[Saved data entries]

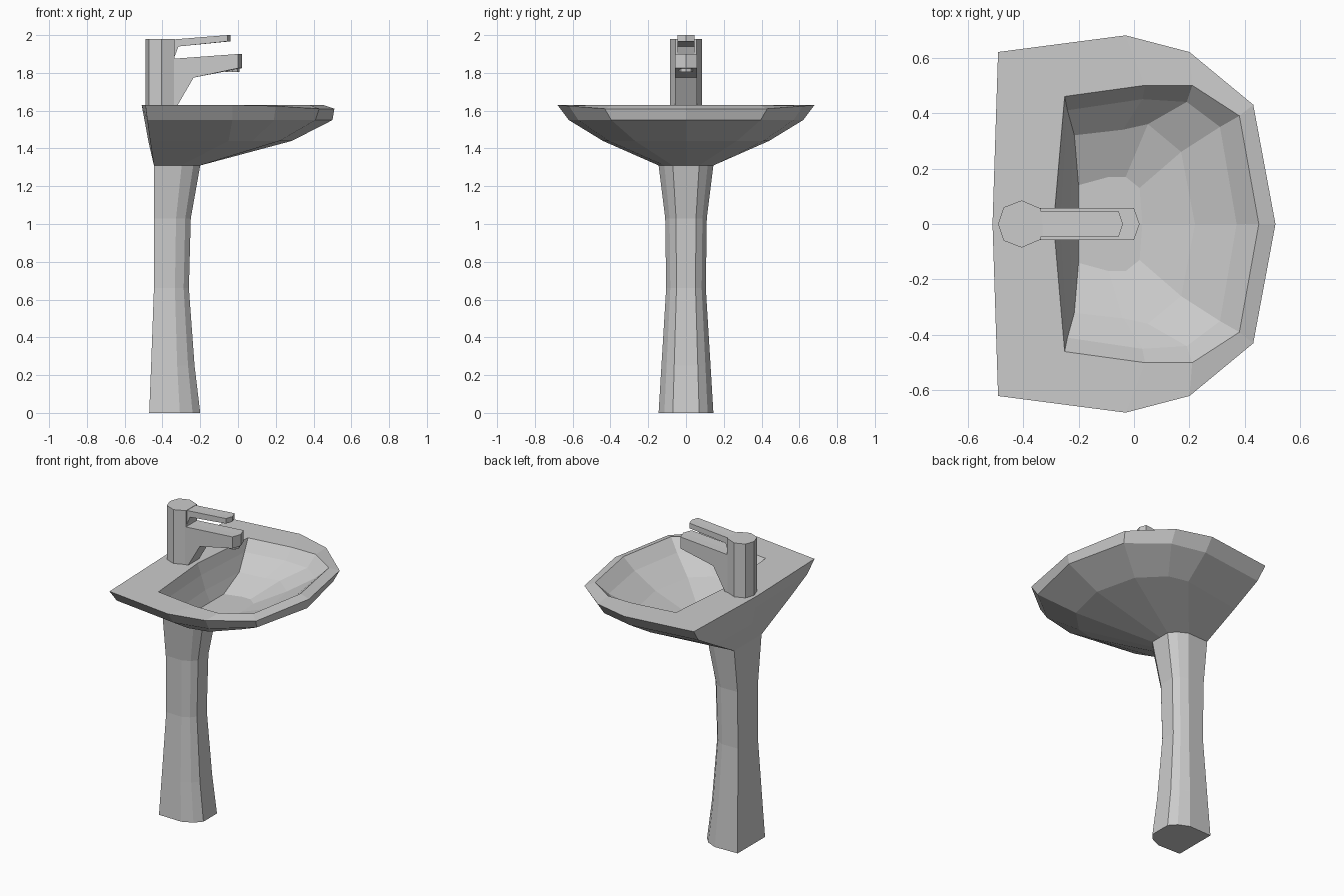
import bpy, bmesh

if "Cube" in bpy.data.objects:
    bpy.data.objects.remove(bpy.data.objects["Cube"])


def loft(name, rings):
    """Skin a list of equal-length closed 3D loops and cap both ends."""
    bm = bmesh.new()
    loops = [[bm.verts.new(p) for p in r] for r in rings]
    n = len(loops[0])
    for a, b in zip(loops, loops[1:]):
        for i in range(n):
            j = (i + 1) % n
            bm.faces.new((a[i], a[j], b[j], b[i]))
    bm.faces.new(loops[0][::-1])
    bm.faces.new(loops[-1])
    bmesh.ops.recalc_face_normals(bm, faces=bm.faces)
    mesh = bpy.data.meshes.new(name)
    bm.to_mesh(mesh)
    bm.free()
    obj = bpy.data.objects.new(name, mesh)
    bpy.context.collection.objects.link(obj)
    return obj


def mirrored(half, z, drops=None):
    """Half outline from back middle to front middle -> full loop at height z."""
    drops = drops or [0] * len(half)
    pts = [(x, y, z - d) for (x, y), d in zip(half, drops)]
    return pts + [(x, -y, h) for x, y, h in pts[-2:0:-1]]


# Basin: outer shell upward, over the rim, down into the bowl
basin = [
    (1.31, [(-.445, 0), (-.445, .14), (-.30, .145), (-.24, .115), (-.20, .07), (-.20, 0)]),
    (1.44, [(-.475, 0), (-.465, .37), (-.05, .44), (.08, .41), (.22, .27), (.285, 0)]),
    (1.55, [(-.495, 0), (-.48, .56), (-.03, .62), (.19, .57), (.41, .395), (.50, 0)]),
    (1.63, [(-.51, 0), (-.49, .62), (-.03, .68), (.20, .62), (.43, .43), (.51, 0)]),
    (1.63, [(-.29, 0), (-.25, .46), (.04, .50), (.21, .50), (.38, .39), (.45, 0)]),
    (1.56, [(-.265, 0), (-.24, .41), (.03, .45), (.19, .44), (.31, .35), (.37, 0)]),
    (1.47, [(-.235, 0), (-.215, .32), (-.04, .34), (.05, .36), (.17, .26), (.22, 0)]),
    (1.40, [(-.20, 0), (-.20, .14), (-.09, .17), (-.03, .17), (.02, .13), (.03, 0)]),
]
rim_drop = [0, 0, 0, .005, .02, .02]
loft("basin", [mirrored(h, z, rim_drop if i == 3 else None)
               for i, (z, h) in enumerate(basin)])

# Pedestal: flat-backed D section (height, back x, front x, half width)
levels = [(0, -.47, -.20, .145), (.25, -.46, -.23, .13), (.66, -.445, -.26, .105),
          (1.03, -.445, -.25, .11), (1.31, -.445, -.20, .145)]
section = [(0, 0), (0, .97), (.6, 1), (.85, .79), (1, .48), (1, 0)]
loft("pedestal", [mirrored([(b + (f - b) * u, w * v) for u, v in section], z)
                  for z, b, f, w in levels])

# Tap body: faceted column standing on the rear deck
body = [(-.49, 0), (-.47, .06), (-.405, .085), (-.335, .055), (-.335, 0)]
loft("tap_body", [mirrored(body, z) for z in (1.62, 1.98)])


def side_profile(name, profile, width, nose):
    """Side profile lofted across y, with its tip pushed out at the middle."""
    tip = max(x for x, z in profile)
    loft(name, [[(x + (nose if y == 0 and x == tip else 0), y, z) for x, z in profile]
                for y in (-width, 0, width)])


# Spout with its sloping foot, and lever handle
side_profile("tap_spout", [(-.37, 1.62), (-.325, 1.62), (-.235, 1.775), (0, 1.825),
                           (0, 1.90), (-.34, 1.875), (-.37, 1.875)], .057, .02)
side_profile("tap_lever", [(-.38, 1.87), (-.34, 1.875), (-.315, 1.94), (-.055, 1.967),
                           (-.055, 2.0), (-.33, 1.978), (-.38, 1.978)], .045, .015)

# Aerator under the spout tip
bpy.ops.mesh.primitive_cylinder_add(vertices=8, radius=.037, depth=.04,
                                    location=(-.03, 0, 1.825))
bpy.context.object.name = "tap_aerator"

...

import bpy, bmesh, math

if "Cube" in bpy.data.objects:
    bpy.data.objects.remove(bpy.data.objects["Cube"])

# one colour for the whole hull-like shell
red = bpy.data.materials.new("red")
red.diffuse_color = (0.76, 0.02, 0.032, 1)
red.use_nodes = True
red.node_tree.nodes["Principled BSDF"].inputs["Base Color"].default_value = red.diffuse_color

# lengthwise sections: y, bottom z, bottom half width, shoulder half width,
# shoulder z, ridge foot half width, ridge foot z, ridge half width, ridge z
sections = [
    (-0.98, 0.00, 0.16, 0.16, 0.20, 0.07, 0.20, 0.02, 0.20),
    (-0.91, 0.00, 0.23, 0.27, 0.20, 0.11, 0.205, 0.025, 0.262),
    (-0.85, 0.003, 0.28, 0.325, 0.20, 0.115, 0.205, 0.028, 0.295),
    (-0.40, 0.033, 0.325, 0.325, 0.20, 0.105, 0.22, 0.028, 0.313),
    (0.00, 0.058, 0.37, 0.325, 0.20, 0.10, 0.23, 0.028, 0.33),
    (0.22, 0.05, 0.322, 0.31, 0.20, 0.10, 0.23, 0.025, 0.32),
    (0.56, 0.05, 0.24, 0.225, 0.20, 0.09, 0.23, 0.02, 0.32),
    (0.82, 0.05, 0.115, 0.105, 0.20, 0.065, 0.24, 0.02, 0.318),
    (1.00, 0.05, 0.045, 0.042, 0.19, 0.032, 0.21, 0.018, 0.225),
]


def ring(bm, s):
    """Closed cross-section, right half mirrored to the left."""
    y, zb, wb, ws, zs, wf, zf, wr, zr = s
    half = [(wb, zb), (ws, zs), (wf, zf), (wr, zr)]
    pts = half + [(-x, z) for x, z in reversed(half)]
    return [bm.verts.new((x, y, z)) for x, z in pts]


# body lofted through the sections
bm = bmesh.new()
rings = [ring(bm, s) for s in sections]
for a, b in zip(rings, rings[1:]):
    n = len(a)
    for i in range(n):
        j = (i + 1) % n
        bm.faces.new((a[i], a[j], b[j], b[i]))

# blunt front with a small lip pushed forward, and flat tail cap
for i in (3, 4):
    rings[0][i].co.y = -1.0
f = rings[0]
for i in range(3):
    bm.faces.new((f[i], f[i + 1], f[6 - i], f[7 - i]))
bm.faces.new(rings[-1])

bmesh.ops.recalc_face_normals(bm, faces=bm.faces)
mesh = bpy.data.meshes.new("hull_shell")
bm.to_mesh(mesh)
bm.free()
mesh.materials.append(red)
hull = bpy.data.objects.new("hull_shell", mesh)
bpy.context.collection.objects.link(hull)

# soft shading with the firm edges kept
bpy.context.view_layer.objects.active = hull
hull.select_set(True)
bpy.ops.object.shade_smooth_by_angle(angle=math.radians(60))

--

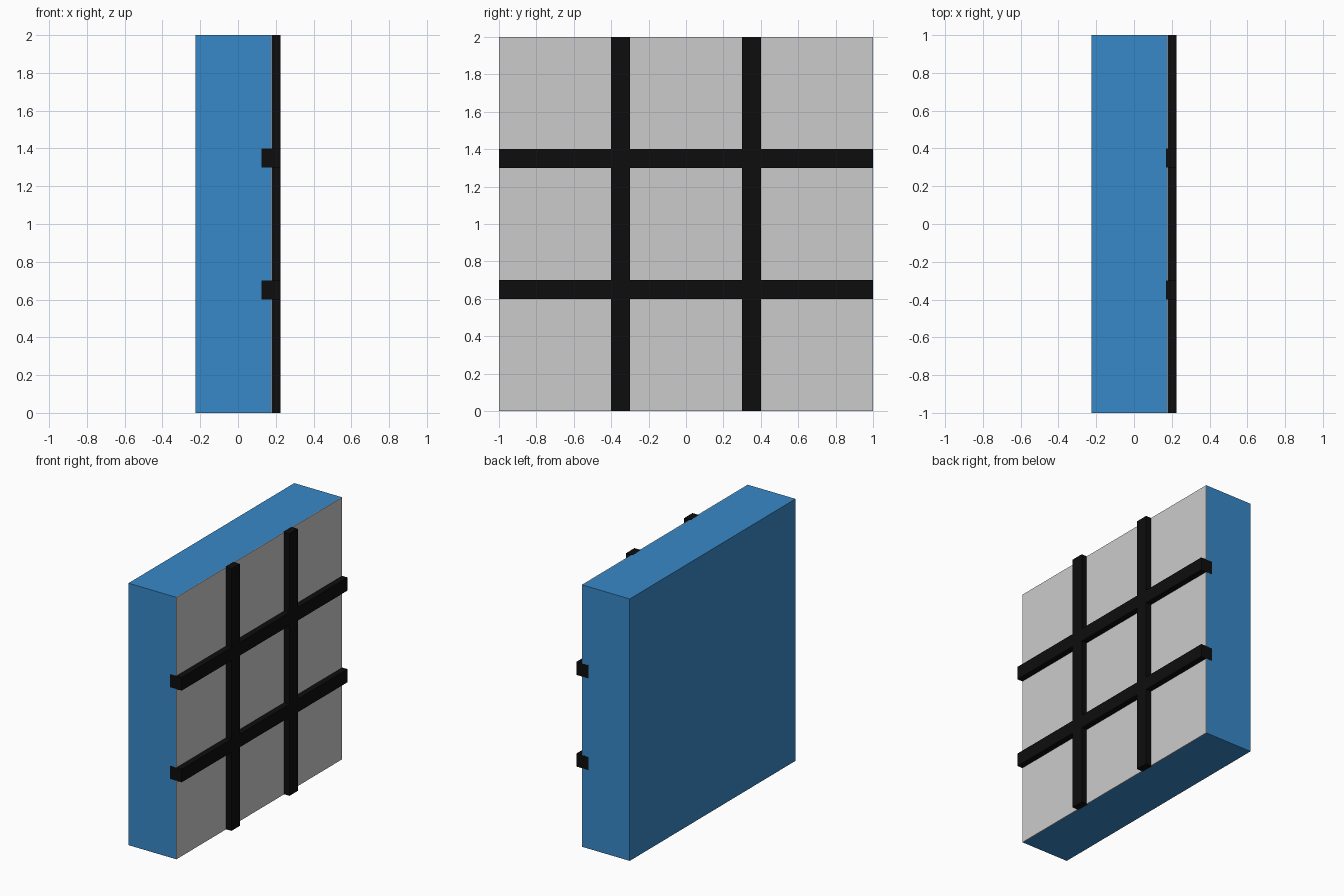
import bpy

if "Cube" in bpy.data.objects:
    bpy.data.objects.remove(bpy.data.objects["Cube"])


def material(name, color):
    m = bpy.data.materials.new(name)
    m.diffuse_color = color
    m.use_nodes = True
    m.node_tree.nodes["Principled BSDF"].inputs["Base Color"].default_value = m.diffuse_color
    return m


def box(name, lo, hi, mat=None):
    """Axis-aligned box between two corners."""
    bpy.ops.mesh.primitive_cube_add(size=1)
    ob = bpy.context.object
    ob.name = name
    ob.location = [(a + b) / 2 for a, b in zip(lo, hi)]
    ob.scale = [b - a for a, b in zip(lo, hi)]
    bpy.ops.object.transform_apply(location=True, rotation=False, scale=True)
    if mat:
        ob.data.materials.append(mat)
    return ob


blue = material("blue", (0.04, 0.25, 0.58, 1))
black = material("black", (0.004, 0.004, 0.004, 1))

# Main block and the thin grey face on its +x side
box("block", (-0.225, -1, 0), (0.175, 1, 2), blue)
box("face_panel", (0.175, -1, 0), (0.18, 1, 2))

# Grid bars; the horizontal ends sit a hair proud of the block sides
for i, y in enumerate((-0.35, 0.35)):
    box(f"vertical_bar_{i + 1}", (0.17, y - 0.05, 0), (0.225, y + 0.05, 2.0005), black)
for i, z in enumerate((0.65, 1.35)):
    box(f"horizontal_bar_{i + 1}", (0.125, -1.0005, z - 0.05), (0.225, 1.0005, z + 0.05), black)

* [Task to complete] Across the data above, count every line with "back" in it and write only the total.

* [Solution to the exercise] 2